─── ENTRIES SHOWN
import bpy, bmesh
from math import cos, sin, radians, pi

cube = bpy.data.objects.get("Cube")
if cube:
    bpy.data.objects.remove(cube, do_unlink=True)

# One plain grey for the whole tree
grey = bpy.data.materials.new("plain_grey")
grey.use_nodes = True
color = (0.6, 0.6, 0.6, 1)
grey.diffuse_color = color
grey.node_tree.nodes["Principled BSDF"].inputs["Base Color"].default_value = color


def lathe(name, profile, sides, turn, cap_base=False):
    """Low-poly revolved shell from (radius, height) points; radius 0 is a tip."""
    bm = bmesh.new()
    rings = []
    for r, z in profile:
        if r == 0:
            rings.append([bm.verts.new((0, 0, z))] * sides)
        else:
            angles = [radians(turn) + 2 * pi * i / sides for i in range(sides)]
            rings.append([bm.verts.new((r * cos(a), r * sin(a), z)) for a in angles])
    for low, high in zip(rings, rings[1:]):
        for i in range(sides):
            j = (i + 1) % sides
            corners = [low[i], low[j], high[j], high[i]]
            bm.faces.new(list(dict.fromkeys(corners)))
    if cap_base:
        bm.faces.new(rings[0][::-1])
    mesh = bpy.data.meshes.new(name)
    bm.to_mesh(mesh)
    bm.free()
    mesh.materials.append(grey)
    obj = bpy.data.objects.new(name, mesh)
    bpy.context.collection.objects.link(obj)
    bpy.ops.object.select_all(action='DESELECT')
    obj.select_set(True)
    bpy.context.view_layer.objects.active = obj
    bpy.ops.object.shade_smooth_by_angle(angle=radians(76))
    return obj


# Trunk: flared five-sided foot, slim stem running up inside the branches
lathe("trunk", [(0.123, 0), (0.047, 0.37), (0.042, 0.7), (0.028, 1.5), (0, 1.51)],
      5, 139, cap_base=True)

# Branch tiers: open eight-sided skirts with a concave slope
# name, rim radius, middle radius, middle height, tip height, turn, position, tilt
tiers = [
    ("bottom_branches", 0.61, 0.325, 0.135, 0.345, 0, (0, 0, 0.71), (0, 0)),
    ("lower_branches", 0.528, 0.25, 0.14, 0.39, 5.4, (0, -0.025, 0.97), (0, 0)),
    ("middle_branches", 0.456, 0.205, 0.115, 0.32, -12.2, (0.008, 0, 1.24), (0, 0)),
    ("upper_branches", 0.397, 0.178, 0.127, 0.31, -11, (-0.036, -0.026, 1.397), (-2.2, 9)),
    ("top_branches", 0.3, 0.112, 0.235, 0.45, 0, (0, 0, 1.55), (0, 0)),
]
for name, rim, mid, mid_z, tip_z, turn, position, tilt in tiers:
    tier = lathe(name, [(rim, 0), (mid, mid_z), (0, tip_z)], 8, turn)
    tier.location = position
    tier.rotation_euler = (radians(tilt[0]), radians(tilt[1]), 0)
──────
─── ENTRIES SHOWN
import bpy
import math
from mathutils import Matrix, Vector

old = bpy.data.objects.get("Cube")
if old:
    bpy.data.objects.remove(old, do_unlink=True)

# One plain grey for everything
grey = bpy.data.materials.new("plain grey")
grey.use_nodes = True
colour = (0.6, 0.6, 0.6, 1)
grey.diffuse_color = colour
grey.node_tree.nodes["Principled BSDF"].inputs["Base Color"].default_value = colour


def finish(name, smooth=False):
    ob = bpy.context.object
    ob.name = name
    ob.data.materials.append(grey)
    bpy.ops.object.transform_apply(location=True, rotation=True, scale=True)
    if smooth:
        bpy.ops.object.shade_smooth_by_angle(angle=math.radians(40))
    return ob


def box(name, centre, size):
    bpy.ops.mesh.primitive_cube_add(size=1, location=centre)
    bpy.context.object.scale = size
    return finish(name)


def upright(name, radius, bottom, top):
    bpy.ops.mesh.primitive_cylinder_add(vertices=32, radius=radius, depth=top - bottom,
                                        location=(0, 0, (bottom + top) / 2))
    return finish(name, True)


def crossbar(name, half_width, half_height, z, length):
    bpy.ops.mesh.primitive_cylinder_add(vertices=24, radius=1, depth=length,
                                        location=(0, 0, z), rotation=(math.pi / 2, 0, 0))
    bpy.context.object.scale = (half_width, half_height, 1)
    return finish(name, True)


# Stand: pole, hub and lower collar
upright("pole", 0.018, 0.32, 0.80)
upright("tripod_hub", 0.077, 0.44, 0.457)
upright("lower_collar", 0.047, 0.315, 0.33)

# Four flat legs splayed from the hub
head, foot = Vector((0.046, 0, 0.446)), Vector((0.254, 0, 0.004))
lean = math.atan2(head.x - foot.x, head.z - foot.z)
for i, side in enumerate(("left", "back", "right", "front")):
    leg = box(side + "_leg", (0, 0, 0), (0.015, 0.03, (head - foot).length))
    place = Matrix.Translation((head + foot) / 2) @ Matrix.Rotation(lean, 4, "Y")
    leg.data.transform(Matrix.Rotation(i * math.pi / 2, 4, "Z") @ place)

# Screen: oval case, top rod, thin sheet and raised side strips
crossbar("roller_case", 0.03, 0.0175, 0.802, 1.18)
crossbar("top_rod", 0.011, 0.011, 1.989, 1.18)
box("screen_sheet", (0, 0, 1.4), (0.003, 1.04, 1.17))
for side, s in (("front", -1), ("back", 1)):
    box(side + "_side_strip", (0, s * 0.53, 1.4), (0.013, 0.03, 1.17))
──────
THE TASK:
Those lines of the records that contain the string "head" should be identified and copied.

EXERCISE OUTPUT:
head, foot = Vector((0.046, 0, 0.446)), Vector((0.254, 0, 0.004))
lean = math.atan2(head.x - foot.x, head.z - foot.z)
    leg = box(side + "_leg", (0, 0, 0), (0.015, 0.03, (head - foot).length))
    place = Matrix.Translation((head + foot) / 2) @ Matrix.Rotation(lean, 4, "Y")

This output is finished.